“People see how they can make an investment that has a direct impact,” he says.
Many renewable energy projects in the United States have been built using federal tax credits. Enhanced Capital will invest in this kind of projects by financing the credits. “Instead of a cash return, [investors] get money and tax credits as part of their return, ”says Korengold.
The company has also invested in the underlying equity of renewable energy projects located in Opportunity Zones, which are skilled low-income communities across the United States. In 2020, as part of a multi-year partnership with Solar Landscape of New Jersey, Enhanced Capital invested US $ 5 million of equity capital in opportunity areas in North Bergen and Camden, NJ, for example.
The Solar Landscape project also involved nearly US $ 9 million in tax equity funding for community rooftop solar projects, which were also installed in Edison and Woodbridge, New Jersey.
Real estate impact
Some of Enhanced Capital’s investments straddle climate finance and impact real estate, such as those that finance energy efficiency projects in new and existing buildings. A strict impact real estate project can be a community revitalization effort, such as the restoration and reallocation of a historic building.
“We fund these projects as a lender, and we also fund the incentives,” says Korengold. “If this is a historic building, there are usually historic tax credits available at the state and federal level. ”
One example is the US $ 118 million redevelopment of the abandoned Copley Hospital campus in Aurora, Illinois.
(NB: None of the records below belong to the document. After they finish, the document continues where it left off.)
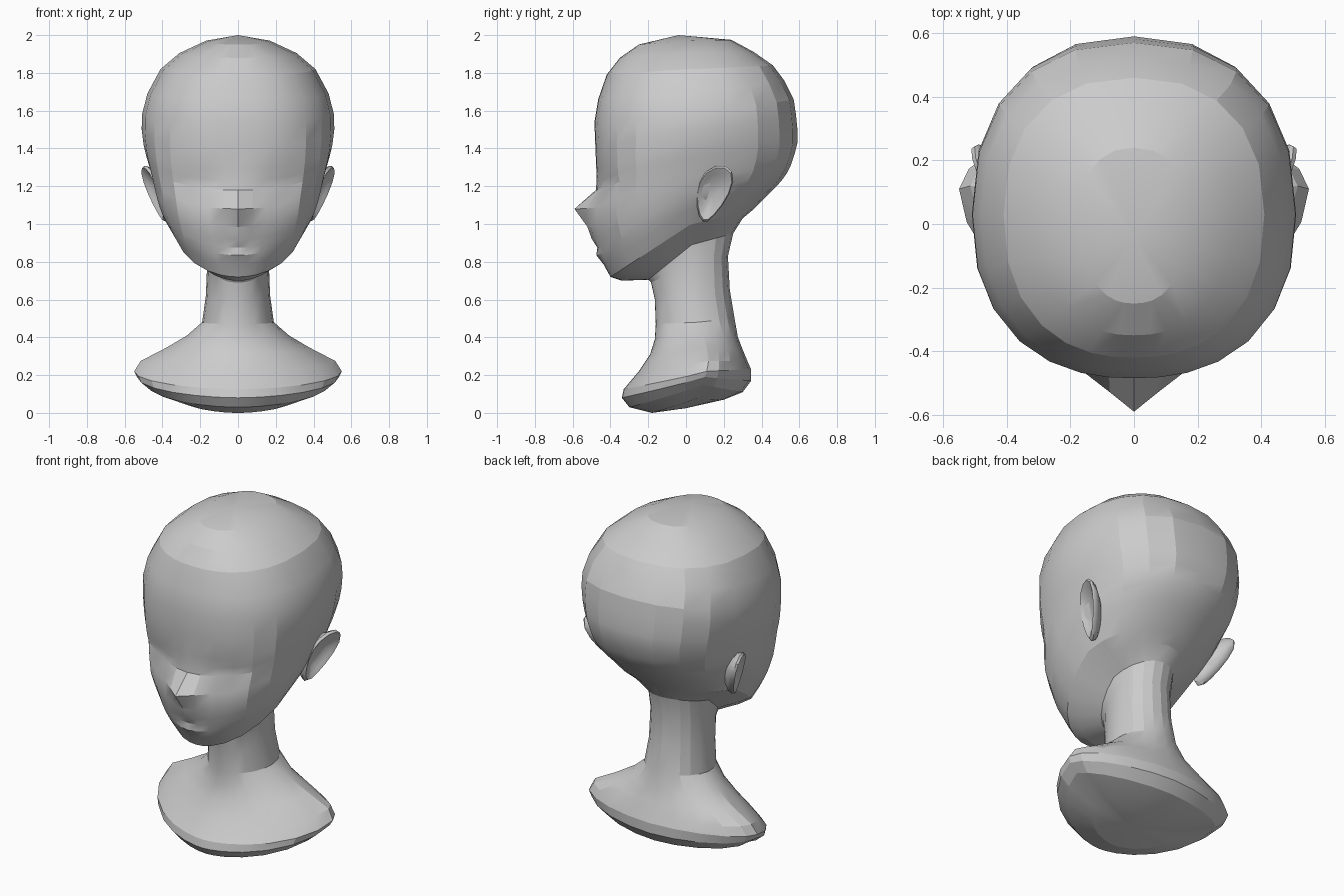
import bpy, bmesh, math

# Ring = front (y, z), side (x, y, z), back (y, z)
BUST = [
    (-.18, .00, .30, .05, .075, .20, .07),
    (-.30, .03, .48, .09, .15, .30, .11),
    (-.34, .08, .535, .10, .19, .345, .17),
    (-.33, .125, .55, .11, .22, .345, .23),
    (-.25, .22, .515, .12, .275, .325, .275),
    (-.19, .31, .38, .11, .345, .30, .335),
    (-.165, .39, .27, .09, .41, .275, .40),
    (-.16, .47, .19, .06, .48, .257, .50),
    (-.165, .60, .17, .04, .62, .232, .65),
    (-.185, .69, .163, .04, .80, .222, .83),
]
HEAD = [
    (-.20, .705, .17, .03, .89, .25, .95),
    (-.34, .70, .265, .03, .945, .30, 1.03),
    (-.40, .72, .34, .02, .995, .36, 1.08),
    (-.435, .785, .39, .02, 1.08, .44, 1.16),
    (-.455, .835, .415, .02, 1.13, .48, 1.20),
    (-.463, .875, .43, .02, 1.17, .51, 1.235),
    (-.468, .92, .44, .02, 1.20, .535, 1.27),
    (-.475, .985, .452, .02, 1.24, .555, 1.31),
    (-.475, 1.08, .465, .02, 1.29, .575, 1.37),
    (-.467, 1.18, .483, .02, 1.35, .59, 1.43),
    (-.472, 1.23, .492, .02, 1.385, .59, 1.465),
    (-.475, 1.29, .50, .02, 1.42, .59, 1.50),
    (-.48, 1.41, .51, .03, 1.50, .582, 1.58),
    (-.485, 1.54, .508, .03, 1.58, .57, 1.66),
    (-.465, 1.66, .48, .03, 1.69, .52, 1.76),
    (-.42, 1.79, .41, .03, 1.82, .46, 1.84),
    (-.35, 1.88, .31, .03, 1.905, .36, 1.91),
    (-.25, 1.95, .17, .02, 1.97, .24, 1.975),
]
ANGLES = [0, 7, 16, 28, 42, 58, 74, 90, 108, 126, 144, 162, 180]

# Face relief: centre |x|, centre z, radius x, radius z, forward amount
RELIEF = [
    (0, 1.08, .09, .065, .115),    # nose
    (0, .955, .13, .055, .045),    # muzzle
    (0, .83, .10, .025, .02),      # lower lip
    (.22, 1.225, .09, .045, -.03), # eye sockets
    (.24, 1.05, .10, .08, .012),   # cheeks
]


def relief(x, z):
    return sum(a * math.exp(-((abs(x) - cx) / rx) ** 2 - ((z - cz) / rz) ** 2)
               for cx, cz, rx, rz, a in RELIEF)


def ring_points(ring, power, face):
    fy, fz, sx, sy, sz, by, bz = ring
    half = []
    for deg in ANGLES:
        s = max(0, math.sin(math.radians(deg)))
        c = math.cos(math.radians(deg))
        ey, ez = (fy, fz) if c > 0 else (by, bz)
        x = sx * s ** power if deg not in (0, 180) else 0
        y = sy + (ey - sy) * abs(c) ** power
        z = sz + (ez - sz) * abs(c)
        if face and y < 0:
            y -= relief(x, z)
        half.append((x, y, z))
    return half + [(-x, y, z) for x, y, z in half[-2:0:-1]]


def loft(name, rings, start, end, angle):
    bm = bmesh.new()
    rows = [[bm.verts.new(p) for p in r] for r in rings]
    n = len(rows[0])
    for a, b in zip(rows, rows[1:]):
        for i in range(n):
            j = (i + 1) % n
            bm.faces.new((a[i], a[j], b[j], b[i]))
    for row, tip in ((rows[0], start), (rows[-1], end)):
        v = bm.verts.new(tip)
        for i in range(n):
            bm.faces.new((row[i], row[(i + 1) % n], v))
    bmesh.ops.recalc_face_normals(bm, faces=bm.faces)
    mesh = bpy.data.meshes.new(name)
    bm.to_mesh(mesh)
    bm.free()
    ob = bpy.data.objects.new(name, mesh)
    bpy.context.collection.objects.link(ob)
    bpy.ops.object.select_all(action='DESELECT')
    ob.select_set(True)
    bpy.context.view_layer.objects.active = ob
    bpy.ops.object.shade_smooth_by_angle(angle=math.radians(angle))
    return ob


# Shoulders, neck and head as one skin
rings = [ring_points(r, 1.12 if r[1] < .3 else 1, False) for r in BUST]
for r in HEAD:
    power = min(1, max(.86, 1 - (r[1] - .78) * .6))
    rings.append(ring_points(r, power, r[1] > .75))
loft("head_and_shoulders", rings, (0, 0, .025), (0, -.04, 2.0), 17)

# Ears: cupped teardrops, leaning back and flaring outward
EAR = [(.55, -.06), (.9, -.03), (1.0, .0), (.93, .015), (.72, .002), (.45, -.018)]


def ear_point(side, s, off, a):
    v = math.sin(a)
    dz = .15 * s * v
    dy = s * math.cos(a) * (.087 + .03 * v) + .28 * dz
    return (side * (.435 + .28 * dz + .33 * dy + off), .142 + dy, 1.16 + dz)


for side, label in ((1, "left_ear"), (-1, "right_ear")):
    rows = [[ear_point(side, s, o, 2 * math.pi * k / 14) for k in range(14)] for s, o in EAR]
    loft(label, rows, ear_point(side, 0, -.06, 0), ear_point(side, 0, -.02, 0), 40)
Enhanced Capital has partnered with Fox Valley Developers, a group of Aurora CEOs, to fund it. According to Enhanced Capital, the company provided a total of US $ 60 million in financing “through a bridge loan secured by historic rehabilitation tax credits and contributions from the Property Assessed Clean Energy (PACE) program of the town of Aurora, Ill., and equity capital to monetize tax credits for historic Illinois River Edge rehabilitation. ”
Korengold notes that tax credits aimed at achieving public policy goals are backed by Democrats and Republicans in US President Joe Biden’s climate and social policy legislation, known as Build Back Better, may be blocked, but Korengold is cautiously optimistic about the fate of some of its tax incentive proposals.
“Democrats support the public policies that these programs help fund and Republicans favor the free market approach to utilize and encourage private capital,” he said. “Whatever happens in Build Back Better, these incentives will likely continue to exist and this will create more opportunities for impact investors. “